Thanks in advance and greetings from Germany!

Nils

sam winebaum said...

HI Anonymous,
Thanks for kind words. Seems like you like a bit but not to much midsole support. The K9 would fit the bill understanding it likely won't last 100's and 100's of km unless you are very light. Razor 2 is firmer and for me not really a training shoe, Forza 3 is also on the firm side and could work as Ravenna does. Also look at Asics Cumulus 20 and Salomon Sonic RA or RA Max, mostly neutral but plenty of support.
Sam, Editor.

Anonymous said...

Hi Sam,

Thanks for your help! The Sonic RA looks really promising. But i'll probably try the K9, since i'm leaning towards a lower drop shoe at the moment. I've recently read "Born to run" and like the idea to improve my running form and maybe develop a more natural stride with the help of a lower drop shoe (after my marathon). Sounds like the Kinvara could be the right shoe for that. What do you think?

sam winebaum said...

HI Anonymous,
"Born to Run" is a great book. As the dust settled on all the changes in running shoes resulting it is clear that mixing some lower drop shoes with higher drop is a good idea. For me lower drop is less about form that working different muscles and tendons. I run in everything from zero (occasionally) to 12mm (occasionally) with my sweet spot 6-8mm. As far as lower drop and form. The latest from Altra Founder Golden Harper, a master of form having taught over 1000 classes and of course developed Altra's Zero Drop shoes is to focus on arm carriage. It will have more of an impact on form than anything else according to him. Basically upright shoulders with slight lean forward at the hips, compact arm carriage with hands never in front of the knees (reaching forward with arms leads to overstraining) or swinging wildly. Hope this helps.
Sam, Editor

Unknown said...

Hi Sam!

I've been looking into getting a new pair of trainers and have heard good things about the Kinvara 9s. I'm currently running in a pair of Brooks Adrenaline GTS 17s. The Adrenalines have worked well for me for the most part but I consistently get bloody and blistered toes on my longer runs. I'd like to make the switch to something else (preferably something with a lower mm drop). When I was fitted for shoes a couple of years ago, I was told the I pronate and was recommended various stability shoes.

Do you think the Kinvara 9s or the Sketchers GoRun Ride 7s would fit the bill for what I need? I'm averaging around 35 mpw and am looking to bump that up to mid 40s soon. I run on both road, park paths and non technical trails.

Unknown said...

sorry I didn't add this to my comment on the other shoe but the mechanics of the K9 & the Brooks Pureflow seem to be exact measure for measure - just looking for that drop more cushion. Tried the Ride and felt like my foot was falling asleep after 2mi - thought would get over it but the tingle stayed.
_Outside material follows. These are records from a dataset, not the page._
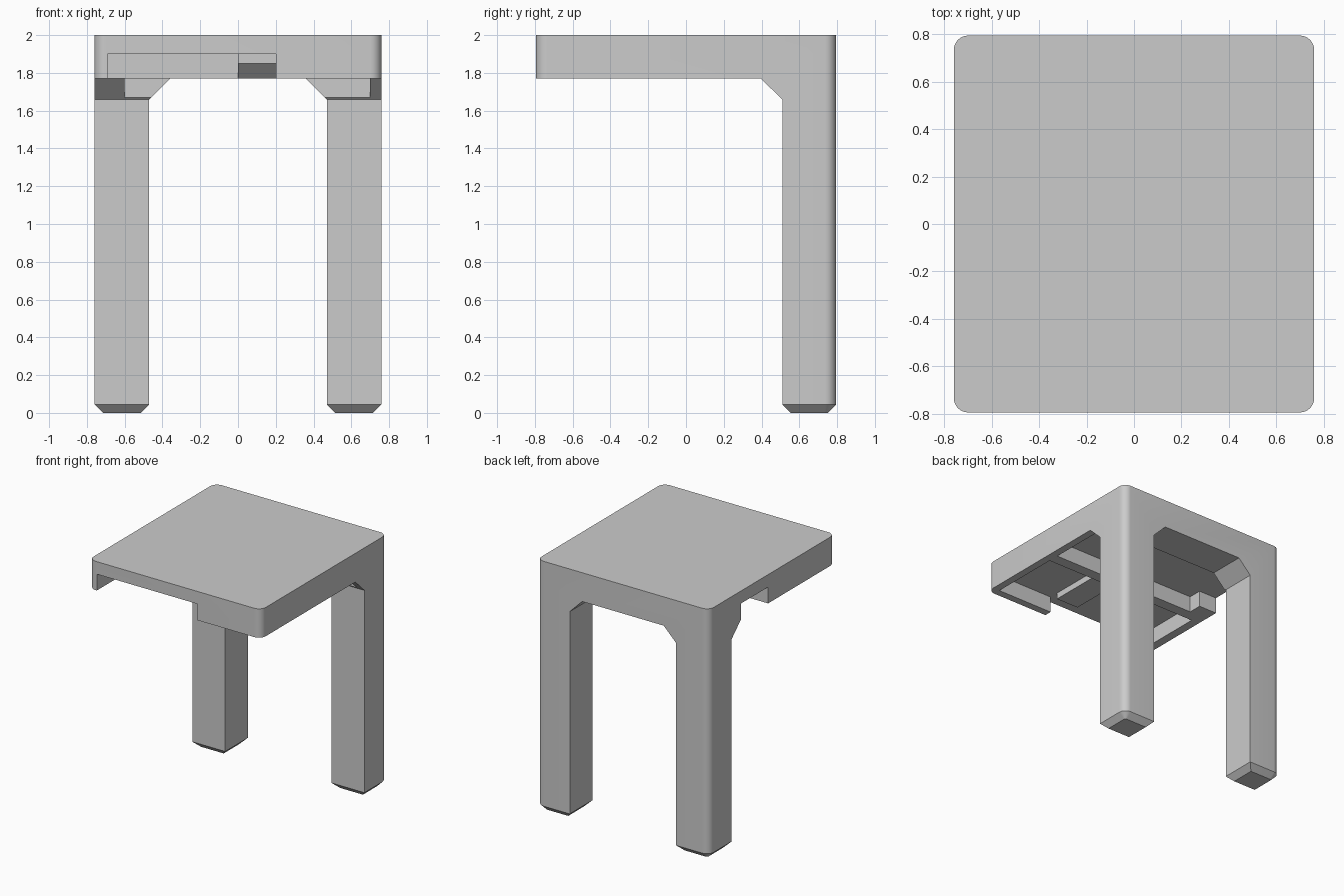
import bpy, bmesh, math

cube = bpy.data.objects.get("Cube")
if cube:
    bpy.data.objects.remove(cube, do_unlink=True)

grey = bpy.data.materials.new("plain grey")
grey.use_nodes = True
grey.diffuse_color = (0.6, 0.6, 0.6, 1)
grey.node_tree.nodes["Principled BSDF"].inputs["Base Color"].default_value = (0.6, 0.6, 0.6, 1)

W, D = 0.76, 0.795           # half width and half depth
UNDER, CEIL = 1.77, 1.9      # rim underside and pocket ceiling


def make(name, bm):
    bmesh.ops.recalc_face_normals(bm, faces=bm.faces[:])
    mesh = bpy.data.meshes.new(name)
    bm.to_mesh(mesh)
    bm.free()
    ob = bpy.data.objects.new(name, mesh)
    bpy.context.collection.objects.link(ob)
    mesh.materials.append(grey)
    return ob


def prism(name, points, axis, lo, hi):
    """Extrude a profile along x (points are y, z), y (x, z) or z (x, y)."""
    bm = bmesh.new()

    def place(p, t):
        c = list(p)
        c.insert(axis, t)
        return c
    face = bm.faces.new([bm.verts.new(place(p, lo)) for p in points])
    new = bmesh.ops.extrude_face_region(bm, geom=[face])["geom"]
    step = [0, 0, 0]
    step[axis] = hi - lo
    bmesh.ops.translate(bm, vec=step, verts=[v for v in new if isinstance(v, bmesh.types.BMVert)])
    return make(name, bm)


def box(name, x0, x1, y0, y1, z0, z1):
    return prism(name, [(x0, y0), (x1, y0), (x1, y1), (x0, y1)], 2, z0, z1)


def cut(target, cutter):
    mod = target.modifiers.new("cut", "BOOLEAN")
    mod.operation, mod.solver, mod.object = "DIFFERENCE", "EXACT", cutter
    bpy.context.view_layer.objects.active = target
    bpy.ops.object.modifier_apply(modifier=mod.name)
    bpy.data.objects.remove(cutter, do_unlink=True)


def rounded(inset, r, steps=8):
    """Rounded rectangle outline, shrunk by the inset."""
    pts = []
    for i, (sx, sy) in enumerate([(1, 1), (-1, 1), (-1, -1), (1, -1)]):
        for k in range(steps + 1):
            a = math.pi / 2 * (i + k / steps)
            pts.append((sx * (W - inset - r) + r * math.cos(a),
                        sy * (D - inset - r) + r * math.sin(a)))
    return pts


# Solid block with rounded upright edges and a chamfered foot
bm = bmesh.new()
rings = [[bm.verts.new((x, y, z)) for x, y in rounded(inset, r)]
         for inset, r, z in [(0.045, 0.015, 0), (0, 0.06, 0.045), (0, 0.06, 2)]]
n = len(rings[0])
for a, b in zip(rings, rings[1:]):
    for i in range(n):
        j = (i + 1) % n
        bm.faces.new((a[i], a[j], b[j], b[i]))
bm.faces.new(rings[0])
bm.faces.new(rings[-1])
table = make("table_top_and_legs", bm)

# Clear the space in front of and between the legs, leaving braces and foot chamfers
cut(table, prism("front_space", [(-2, -0.045), (0.6, -0.045), (0.51, 0.045), (0.51, 1.66),
                                 (0.395, UNDER), (-2, UNDER)], 0, -2, 2))
half = [(0.56, -0.045), (0.47, 0.045), (0.47, 1.66), (0.36, UNDER)]
cut(table, prism("leg_gap", half + [(-x, z) for x, z in reversed(half)], 1, -2, 2))

# Underside pockets, front slot and side notch
cut(table, box("front_pocket", -0.69, 0.70, -0.735, -0.15, 1.5, CEIL))
cut(table, box("back_pocket", -0.60, 0.70, -0.06, 0.50, 1.5, CEIL))
cut(table, box("front_slot", -0.69, 0.20, -1, -0.70, 1.5, CEIL))
cut(table, box("side_notch", -1, -0.55, 0.05, 0.39, 1.72, CEIL))

# Sloped catch under the front slot
catch = prism("slot_catch", [(-0.66, CEIL + 0.01), (-0.66, 1.85), (-0.23, 1.85),
                             (-0.15, UNDER), (-0.14, UNDER + 0.001), (-0.14, CEIL + 0.01)], 0, 0, 0.2)

for ob in (table, catch):
    bpy.ops.object.select_all(action="DESELECT")
    ob.select_set(True)
    bpy.context.view_layer.objects.active = ob
    bpy.ops.object.shade_smooth_by_angle(angle=math.radians(30))
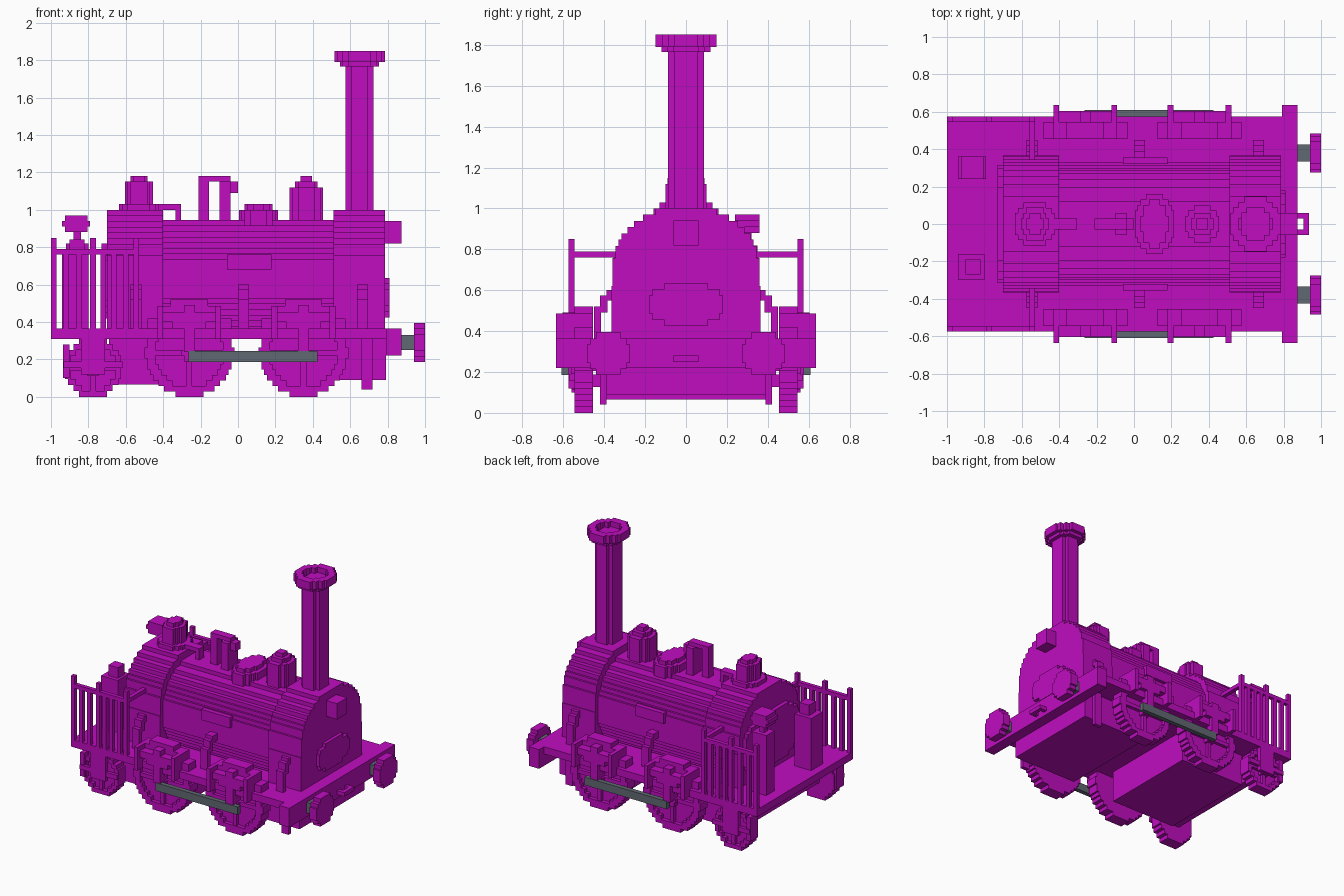
import bpy
import bmesh
from mathutils import Vector

default_cube = bpy.data.objects.get("Cube")
if default_cube:
    bpy.data.objects.remove(default_cube)


def material(name, red, green, blue):
    mat = bpy.data.materials.new(name)
    mat.use_nodes = True
    mat.diffuse_color = (red, green, blue, 1)
    shader = mat.node_tree.nodes["Principled BSDF"]
    shader.inputs["Base Color"].default_value = mat.diffuse_color
    return mat


MAGENTA = material("magenta", .53, .004, .53)
GREY = material("steel_grey", .12, .14, .17)

# Shared levels and lines
STEP = .03
DECK_BASE, DECK = .31, .365
DECK_SIDE = .575
BEAM_BACK, BEAM_FRONT = .79, .875
WHEEL_INNER, WHEEL_OUTER = .455, .545
BOILER_TOP = .945
SMOKEBOX_TOP = 1
RAIL_TOP = .79
BIG_WHEEL, SMALL_WHEEL = .235, .157
BIG_WHEELS = {"middle": -.26, "front": .35}
REAR_WHEEL = -.775


def around(centre, reach):
    return (centre - reach, centre + reach)


def box(x, y, z):
    return (x, y, z)


def build(name, boxes, mat=MAGENTA, mirror=False):
    """Join boxes into one object, optionally repeated on the other side."""
    if mirror:
        boxes = boxes + [box(x, (-y[1], -y[0]), z) for x, y, z in boxes]
    bm = bmesh.new()
    for spans in boxes:
        for vert in bmesh.ops.create_cube(bm, size=1)["verts"]:
            vert.co = Vector([span[co > 0] for span, co in zip(spans, vert.co)])
    mesh = bpy.data.meshes.new(name)
    bm.to_mesh(mesh)
    bm.free()
    mesh.materials.append(mat)
    obj = bpy.data.objects.new(name, mesh)
    bpy.context.scene.collection.objects.link(obj)


def half_width(radius, ratio, power):
    """Half width of a rounded outline, snapped to the stair step."""
    width = radius * max(0, 1 - abs(ratio) ** power) ** (1 / power)
    return round(width / STEP * 2) * STEP / 2


def disc(axis, span, centre, radii, hole=0, power=2, base=None):
    """Stair-stepped disc, ring or arch, laid in rows along an axis."""
    (cu, cv), (ru, rv) = centre, radii
    count = max(1, round(rv * 2 / STEP))
    height = rv * 2 / count
    boxes = []
    for row in range(count):
        middle = height * (row + .5) - rv
        if base is not None and middle < 0:
            continue
        outer = max(STEP / 2, half_width(ru, middle / rv, power))
        inner = half_width(hole, middle / hole, power) if hole else 0
        rise = around(cv + middle, height / 2)
        if inner:
            sides = [(cu - outer, cu - inner), (cu + inner, cu + outer)]
        else:
            sides = [around(cu, outer)]
        for side in sides:
            boxes.append({"x": box(span, side, rise),
                          "y": box(side, span, rise),
                          "z": box(side, rise, span)}[axis])
    # Straight walls below an arch
    if base is not None:
        boxes.append(box(span, around(cu, ru), (base, cv)))
    return boxes


def dome(name, x, bottom, tiers):
    """Stack of upright discs, each tier given as top and radii."""
    boxes = []
    for top, radii in tiers:
        boxes += disc("z", (bottom, top), (x, 0), radii)
        bottom = top
    build(name, boxes)


# Footplate, beam and underside
build("footplate", [box((-1, BEAM_BACK), around(0, DECK_SIDE), (DECK_BASE, DECK))])
build("buffer_beam", [box((BEAM_BACK, BEAM_FRONT), around(0, .635), (.22, DECK))])
build("ash_pan", [box((-.69, -.13), around(0, .39), (.065, DECK_BASE))])
build("cylinder_block", [box((.24, BEAM_BACK), around(0, .39), (.09, DECK_BASE))])
build("guard_irons", [box((.66, .72), (.39, .42), (.04, DECK_BASE))], mirror=True)

# Buffers and coupling
build("buffer_shafts", [box((BEAM_FRONT, .95), around(.38, .045), around(.29, .04))],
      GREY, mirror=True)
build("buffer_heads", disc("x", (.94, 1), (.38, .29), (.105, .105)), mirror=True)
build("coupling_hook", [box((BEAM_FRONT, .91), (.03, .06), (.25, .28)),
                        box((.905, .935), (0, .06), (.25, .28))], mirror=True)

# Boiler
for name, span in (("smokebox", (.51, .785)), ("firebox", (-.7, -.4))):
    build(name, disc("x", span, (0, .62), (.365, .38), power=2.5, base=DECK))
build("firebox_backplate", disc("x", (-.73, -.7), (0, .62), (.32, .2), power=3))
build("boiler_barrel", disc("x", (-.4, .51), (0, .63), (.335, .315), power=2.2))
build("boiler_saddle", [box((-.4, .51), around(0, .22), (DECK, .42))])
build("side_plates", [box(around(.06, .12), (.32, .355), (.68, .76))], mirror=True)
build("smokebox_door", disc("x", (.78, .81), (0, .53), (.18, .105), power=2.4))
build("head_lamp", [box((.78, BEAM_FRONT), around(0, .06), (.82, .94))])

# Chimney
CHIMNEY = (.65, 0)
build("chimney", disc("z", (SMOKEBOX_TOP - STEP, 1.81), CHIMNEY, (.074, .088), power=2.6))
build("chimney_collar", disc("z", (1.765, 1.795), CHIMNEY, (.11, .12)))
build("chimney_cap", disc("z", (1.79, 1.85), CHIMNEY, (.134, .148), hole=.09))

# Domes and fittings on top
dome("front_dome", .365, BOILER_TOP - STEP,
     [(1.12, (.09, .1)), (1.15, (.06, .06)), (1.18, (.03, .03))])
dome("middle_dome", .11, BOILER_TOP - STEP,
     [(SMOKEBOX_TOP, (.105, .16)), (1.03, (.075, .13))])
dome("rear_dome", -.53, SMOKEBOX_TOP - STEP,
     [(1.03, (.11, .115)), (1.15, (.075, .09)), (1.18, (.045, .06))])
build("steam_pipe", [
    box((-.46, -.305), around(0, STEP), (SMOKEBOX_TOP, SMOKEBOX_TOP + STEP)),
    box((-.335, -.305), around(0, STEP), (BOILER_TOP - STEP, SMOKEBOX_TOP))])
build("whistle_stand", [
    box((-.21, -.155), around(0, STEP), (BOILER_TOP - STEP, 1.18)),
    box((-.155, -.04), around(0, STEP), (1.15, 1.18)),
    box((-.1, -.04), around(0, STEP * 2), (BOILER_TOP - STEP, 1.15)),
    box((-.04, 0), around(0, STEP), (1.09, 1.15))])

# Diagonal stepped stays beside the boiler
stays = []
for x in (-.545, .03, .665):
    stays += [box(around(x, STEP), (.33, .39), (.55, .6)),
              box(around(x, STEP), (.385, .42), (.49, .575)),
              box(around(x, STEP), (.415, .45), (DECK, .52))]
build("boiler_stays", stays, mirror=True)


# Wheels with tyre, hub and cross spokes
def wheels(name, x, radius):
    centre, radii = (x, radius), (radius, radius)
    web = WHEEL_OUTER - STEP
    spoke, face = radius * .85, (web, WHEEL_OUTER - STEP / 6)
    build(name + "_wheels",
          disc("y", (WHEEL_INNER, web), centre, radii)
          + disc("y", (web, WHEEL_OUTER), centre, radii, hole=radius * .78)
          + disc("y", (web, WHEEL_OUTER + STEP / 2), centre, (.045, .045))
          + [box(around(x, spoke), face, around(radius, STEP / 2)),
             box(around(x, STEP / 2), face, around(radius, spoke))], mirror=True)
    build(name + "_axle", [box(around(x, STEP), around(0, WHEEL_INNER),
                               around(radius, STEP))])


wheels("rear", REAR_WHEEL, SMALL_WHEEL)
for name, x in BIG_WHEELS.items():
    wheels(name, x, BIG_WHEEL)
build("coupling_rods", [box(around(.08, .345), (DECK_SIDE, .61), (.185, .245))],
      GREY, mirror=True)
build("rear_axle_boxes", [
    box(around(REAR_WHEEL, SMALL_WHEEL), (WHEEL_OUTER, .57), (.155, .19)),
    box(around(REAR_WHEEL, .065), (WHEEL_OUTER, DECK_SIDE), (.12, DECK_BASE)),
    box((-.935, -.9), (.47, .56), (.1, .28))], mirror=True)

# Splashers and leaf springs over the driving wheels
for name, x in BIG_WHEELS.items():
    rim = (WHEEL_INNER, WHEEL_OUTER)
    build(name + "_splashers", [box(around(x, .225), rim, (DECK, .42)),
                                box(around(x, .17), rim, (.42, .485)),
                                box(around(x, .1), rim, (.485, .52))], mirror=True)
    leaf, hanger = (WHEEL_OUTER, .605), (WHEEL_OUTER, .635)
    build(name + "_springs",
          [box(around(x, .155), leaf, (.4, .45)),
           box(around(x, .09), leaf, (DECK, .4)),
           box(around(x, STEP), leaf, (.24, .49))]
          + [box(around(x + side * .155, STEP / 2), hanger, (DECK_BASE, .485))
             for side in (-1, 1)], mirror=True)

# Cab railings
RAIL_END = -.53
rail, bar = (RAIL_TOP - STEP, RAIL_TOP), (DECK_SIDE - STEP, DECK_SIDE)
rails = [box((-1, RAIL_END), bar, rail),
         box((RAIL_END - STEP, RAIL_END), (.34, DECK_SIDE), rail)]
rails += [box((x, x + STEP), bar, (DECK, .85))
          for x in (-1, -.79, RAIL_END - STEP)]
rails += [box((x, x + STEP), bar, (DECK, RAIL_TOP))
          for x in (-.935, -.865, -.735, -.68, -.615)]
build("cab_railings", rails, mirror=True)

# Control posts on the cab floor
build("brake_post", [box(around(-.86, .06), around(.3, .05), (DECK, .82)),
                     box(around(-.86, .02), around(.3, .02), (.82, .9))]
      + disc("y", around(.3, .06), (-.865, .925), (.074, .045)))
build("control_post", [box(around(-.87, .07), around(-.23, .07), (DECK, .76)),
                       box(around(-.86, .04), around(-.23, .04), (.76, .84))])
Afraid to run in high heels and go for a higher heel drop than the Neuro or Mazama keeping the drop relative from 4 to 6 - or is this a better substitute? My mileage is 3-8 per run every other day & longest being a half. I am a mid foot striker and not really putting pressure on the heel. Coming off a NB Minimus - that one really felt like I was slapping the pavement... so K9, Neuro or Mazama? just couldn't get a read on ventilation. Thnx!

sam winebaum said...

Hi Unknown,
Of the 3 you mention I would select K9 and even better the K10 coming soon, next month or so which has a yet better fitting upper and a smoother ride and transition than 9. Mazama is a trail shoe. I haven't run it but you will find our review below. Neuro is OK but not one of my favorites. Coming off Minimus you might also look at Altra, for example Escalante, zero drop or the excellent NB Beacon or one of the Salomon Sonic RA, such as Sonic RA or Sonic RA Pro. Reviews of all of the above below. Thanks for reading.
Sam, Editor
Thanks for reading Road Trail Run! See our page with links 100’s of in depth shoe and gear reviews HERE. You can also follow RoadTrailRun on Facebook, Twitter, YouTube and Instagram where we publish interesting run related content more frequently as well as links to our latest reviews. Shopping through links on articles help support RoadTrail Run and is much appreciated!